Data excerpts:
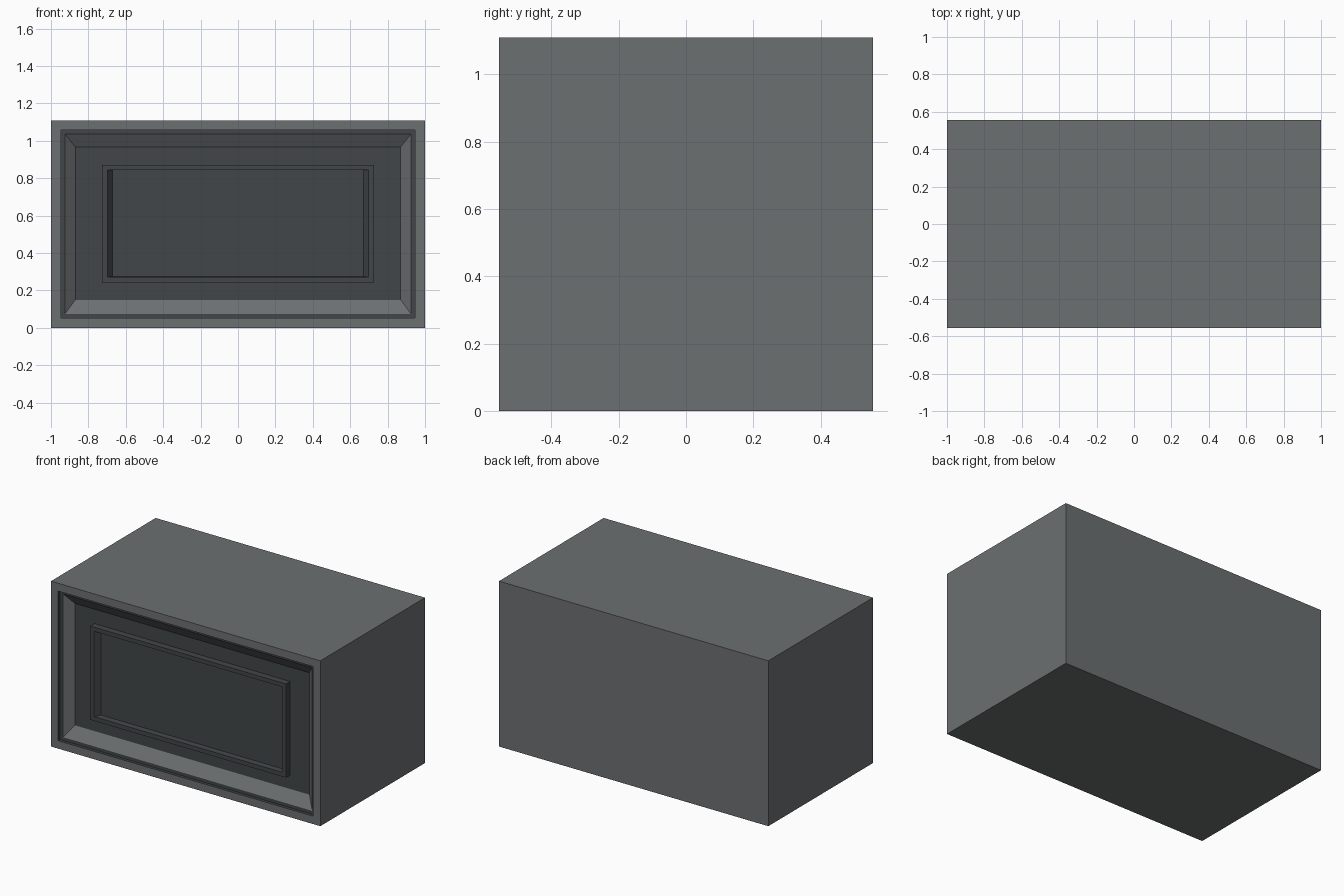
import bpy, bmesh

if "Cube" in bpy.data.objects:
    bpy.data.objects.remove(bpy.data.objects["Cube"])

W, D, H = 1.0, 0.555, 1.11   # half width, half depth, height


def material(name, rgb):
    m = bpy.data.materials.new(name)
    m.diffuse_color = (*rgb, 1)
    m.use_nodes = True
    m.node_tree.nodes["Principled BSDF"].inputs["Base Color"].default_value = m.diffuse_color
    return m


grey = material("casing_grey", (0.15, 0.16, 0.165))
dark = material("panel_dark", (0.055, 0.061, 0.065))


def stepped(name, sections, mat, cap_start=False, cap_end=False):
    """Join rectangles (half width, bottom, top, depth behind the front) in order."""
    bm = bmesh.new()
    loops = []
    for hw, z0, z1, d in sections:
        y = d - D
        loops.append([bm.verts.new((x, y, z)) for x, z in
                      ((-hw, z0), (hw, z0), (hw, z1), (-hw, z1))])
    for a, b in zip(loops, loops[1:]):
        for i in range(4):
            j = (i + 1) % 4
            bm.faces.new((a[i], a[j], b[j], b[i]))
    if cap_start:
        bm.faces.new(loops[0][::-1])
    if cap_end:
        bm.faces.new(loops[-1])
    mesh = bpy.data.meshes.new(name)
    bm.to_mesh(mesh)
    bm.free()
    mesh.materials.append(mat)
    obj = bpy.data.objects.new(name, mesh)
    bpy.context.collection.objects.link(obj)
    return obj


# Outer box with its flat front rim
stepped("casing", [(W, 0, H, 2 * D), (W, 0, H, 0), (0.947, 0.053, 1.057, 0)],
        grey, cap_start=True)

# Thin dark step just inside the rim
stepped("shadow_groove", [(0.947, 0.053, 1.057, 0), (0.947, 0.053, 1.057, 0.02),
                          (0.925, 0.075, 1.037, 0.02)], dark)

# Sloped surround leading in to the recess
stepped("sloped_surround", [(0.925, 0.075, 1.037, 0.02), (0.87, 0.15, 0.968, 0.07)], grey)

# Recessed panel, flat around the raised frame
stepped("recessed_panel", [(0.87, 0.15, 0.968, 0.07), (0.727, 0.243, 0.872, 0.07)], dark)

# Raised frame with an inner bevel
stepped("raised_frame", [(0.727, 0.243, 0.872, 0.07), (0.727, 0.243, 0.872, 0.025),
                         (0.697, 0.272, 0.845, 0.025), (0.672, 0.276, 0.843, 0.06)], dark)

# Flat centre pane
stepped("centre_pane", [(0.672, 0.276, 0.843, 0.06)], dark, cap_end=True)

- _WORK ORDER_
Only the lines above starting at the line that holds "# Sloped surround leading in to the recess" and ending at the line that holds "0.872, 0.07)], dark)" are to be repeated, exactly and in full.

- _RESULT OF THIS TASK_
# Sloped surround leading in to the recess
stepped("sloped_surround", [(0.925, 0.075, 1.037, 0.02), (0.87, 0.15, 0.968, 0.07)], grey)

# Recessed panel, flat around the raised frame
stepped("recessed_panel", [(0.87, 0.15, 0.968, 0.07), (0.727, 0.243, 0.872, 0.07)], dark)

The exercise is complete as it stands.